Linking ecological footprint and environmental assessment

Approaching environmental studies from a broad, interdisciplinary background, Professor Peter Mulvihill engages with a range of interests through his research and teaching. His previous research mainly focused on environmental impact assessment practice and cumulative impacts of mega-development in Canada’s North. Currently, his research interests include emerging practices in environmental management, exploring the potential of hybrid ecological footprint and environmental impact assessment applications, disaster and environmental management; environmentalism and sustainability discourse.
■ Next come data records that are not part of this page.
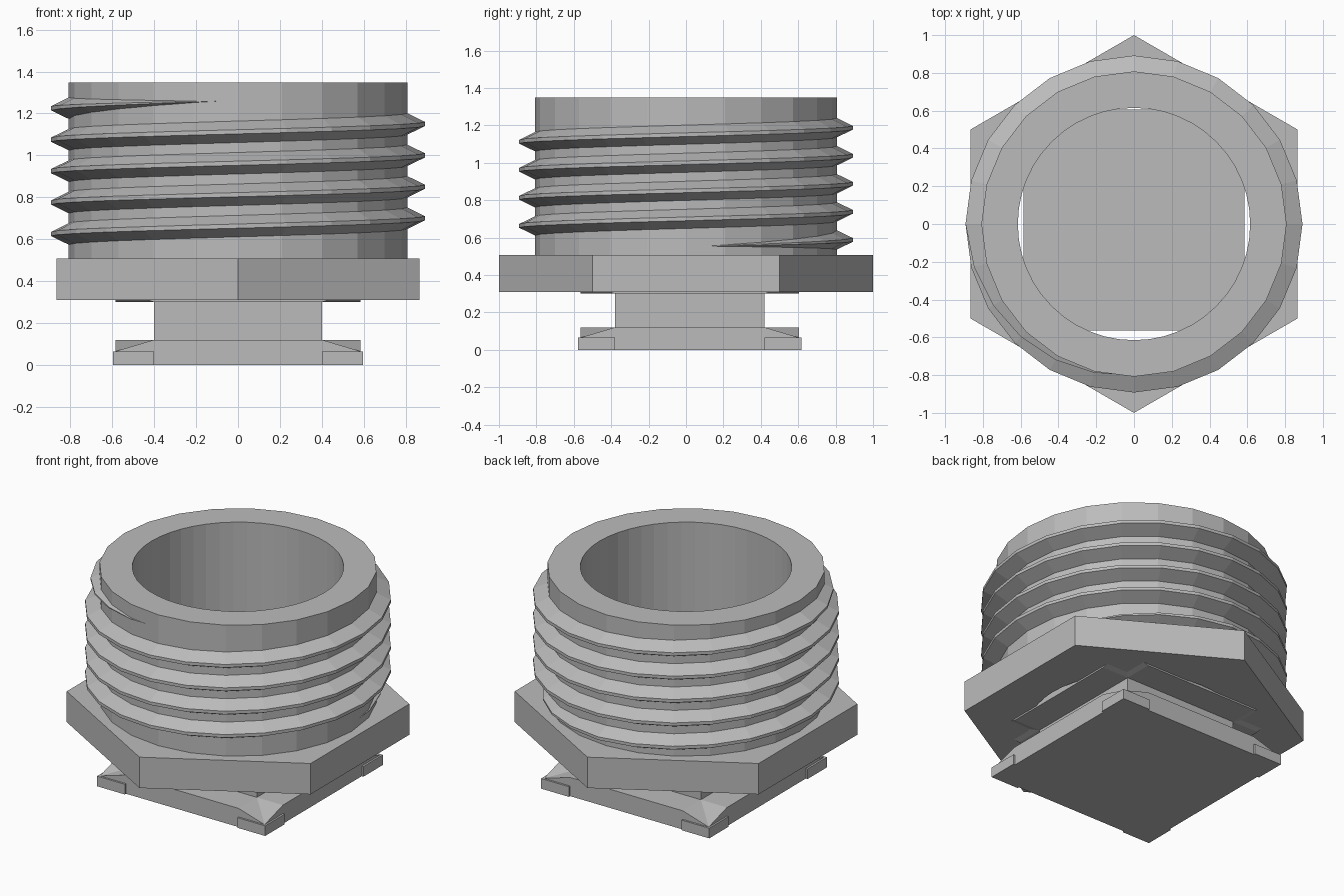
import bpy, bmesh
from math import sin, cos, pi, radians

cube = bpy.data.objects.get("Cube")
if cube:
    bpy.data.objects.remove(cube, do_unlink=True)

grey = bpy.data.materials.new("plain_grey")
grey.use_nodes = True
grey.diffuse_color = (0.5, 0.5, 0.5, 1)
grey.node_tree.nodes["Principled BSDF"].inputs["Base Color"].default_value = (0.5, 0.5, 0.5, 1)


def finish(name, bm):
    bmesh.ops.recalc_face_normals(bm, faces=bm.faces[:])
    mesh = bpy.data.meshes.new(name)
    bm.to_mesh(mesh)
    bm.free()
    mesh.materials.append(grey)
    obj = bpy.data.objects.new(name, mesh)
    bpy.context.collection.objects.link(obj)
    return obj


def box(name, x0, x1, y0, y1, z0, z1):
    bm = bmesh.new()
    bmesh.ops.create_cube(bm, size=1)
    for v in bm.verts:
        v.co = (x1 if v.co.x > 0 else x0,
                y1 if v.co.y > 0 else y0,
                z1 if v.co.z > 0 else z0)
    return finish(name, bm)


def bored_prism(name, sides, radius, bore, z0, z1, bore_sides=48):
    """Upright prism with a vertex on +y and a round hole right through."""
    bm = bmesh.new()
    caps = {z0: [], z1: []}
    for count, r in ((sides, radius), (bore_sides, bore)):
        rings = []
        for z in (z0, z1):
            ring = [bm.verts.new((r * sin(2 * pi * i / count), r * cos(2 * pi * i / count), z))
                    for i in range(count)]
            caps[z] += [bm.edges.new((ring[i - 1], ring[i])) for i in range(count)]
            rings.append(ring)
        low, high = rings
        for i in range(count):
            bm.faces.new((low[i - 1], low[i], high[i], high[i - 1]))
    for edges in caps.values():
        bmesh.ops.triangle_fill(bm, edges=edges, use_beauty=True)
    return finish(name, bm)


# Shared sizes of the square clip
HALF, NECK, MID_Y = 0.585, 0.4, 0.02
THICK, DIP = 0.12, 0.055


def clip_plate(name, base, direction):
    """Square plate whose four corners slope away on one side."""
    bm = bmesh.new()
    steps = (-HALF, -NECK, NECK, HALF)
    grid = [[bm.verts.new((x, y + MID_Y, THICK - (DIP if abs(x) == abs(y) == HALF else 0)))
             for y in steps] for x in steps]
    for i in range(3):
        for j in range(3):
            a, b, c, d = grid[i][j], grid[i + 1][j], grid[i + 1][j + 1], grid[i][j + 1]
            if i == 1 or j == 1:
                bm.faces.new((a, b, c, d))
            elif i == j:
                bm.faces.new((a, b, c))
                bm.faces.new((a, c, d))
            else:
                bm.faces.new((a, b, d))
                bm.faces.new((b, c, d))
    extruded = bmesh.ops.extrude_face_region(bm, geom=bm.faces[:], use_keep_orig=True)
    for item in extruded["geom"]:
        if isinstance(item, bmesh.types.BMVert):
            item.co.z = 0
    for v in bm.verts:
        v.co.z = base + direction * v.co.z
    return finish(name, bm)


# Square clip: lower plate, neck and upper plate that floors the bore
clip_plate("lower_plate", 0, 1)
box("neck", -NECK, NECK, MID_Y - NECK, MID_Y + NECK, 0.1, 0.32)
clip_plate("upper_plate", 0.42, -1)

# Corner tabs, standing slightly proud of the lower plate
PROUD = HALF + 0.012
for sx, side in ((-1, "right"), (1, "left")):
    for sy, end in ((-1, "front"), (1, "back")):
        xs = sorted((sx * NECK, sx * PROUD))
        ys = sorted((MID_Y + sy * NECK, MID_Y + sy * PROUD))
        box(f"corner_tab_{end}_{side}", *xs, *ys, 0, THICK - DIP)

# Hexagonal collar and threaded tube
bored_prism("hex_collar", 6, 1.0, 0.615, 0.31, 0.508)
bored_prism("tube", 24, 0.808, 0.615, 0.508, 1.348)


# Screw thread: a blunt triangular section wound up the tube, fading at both ends
def screw_thread(turns=4.75, per_turn=24, pitch=0.15, start=0.55, fade=6):
    bm = bmesh.new()
    total = int(turns * per_turn)
    previous = None
    for i in range(total + 1):
        angle = radians(360 / per_turn) * i
        size = max(0.02, min(1, i / fade, (total - i) / fade))
        z = start + pitch * i / per_turn
        tip = 0.8 + 0.092 * size
        section = [(0.79, -0.06), (tip, -0.01), (tip, 0.01), (0.79, 0.06)]
        ring = [bm.verts.new((r * cos(angle), r * sin(angle), z + h * size)) for r, h in section]
        if previous:
            for k in range(4):
                bm.faces.new((previous[k - 1], previous[k], ring[k], ring[k - 1]))
        else:
            bm.faces.new(ring)
        previous = ring
    bm.faces.new(previous)
    return finish("screw_thread", bm)


screw_thread()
As part of the ecological footprint initiative, his advanced EIA class carried out an experiential exercise in the Winter 2019 semester, when groups of students examined the campus’ existing environmental footprint as it relates to waste, energy, food, transportation, water and land use. The students looked at best practices from other institutions and for ways to minimize York’s environmental footprint. Reports were presented to the President’s Sustainability Council and recommendations were offered for improvements in the university policies and procedures.

“The students made interesting discoveries in the experiential education experience,” says Professor Mulvihill. “They conducted interviews with campus subject matter experts and stakeholders and drilled down into their particular footprint issues,” he adds.

In a recent book titled Environmental Management: Critical Thinking and Emerging Practices (2017), he and co-author Harris Ali highlighted the worsening ecological crisis and critiqued conventional approaches to environmental management. They advocated for greater application of alternative and emerging approaches that have the potential to transform current environmental management practice.

In a recent article titled “The Eclipse of Environmental Discourse,” published in Human Geography (2018), Professor Mulvihill and co-author Victor Bruzzone make the case for a revival of ecological realism to counter the tendency for sustainability discourse to de-emphasize ecological considerations. Bruzzone and Mulvihill are currently working on an article that examines inaction on environmental problems and climate change.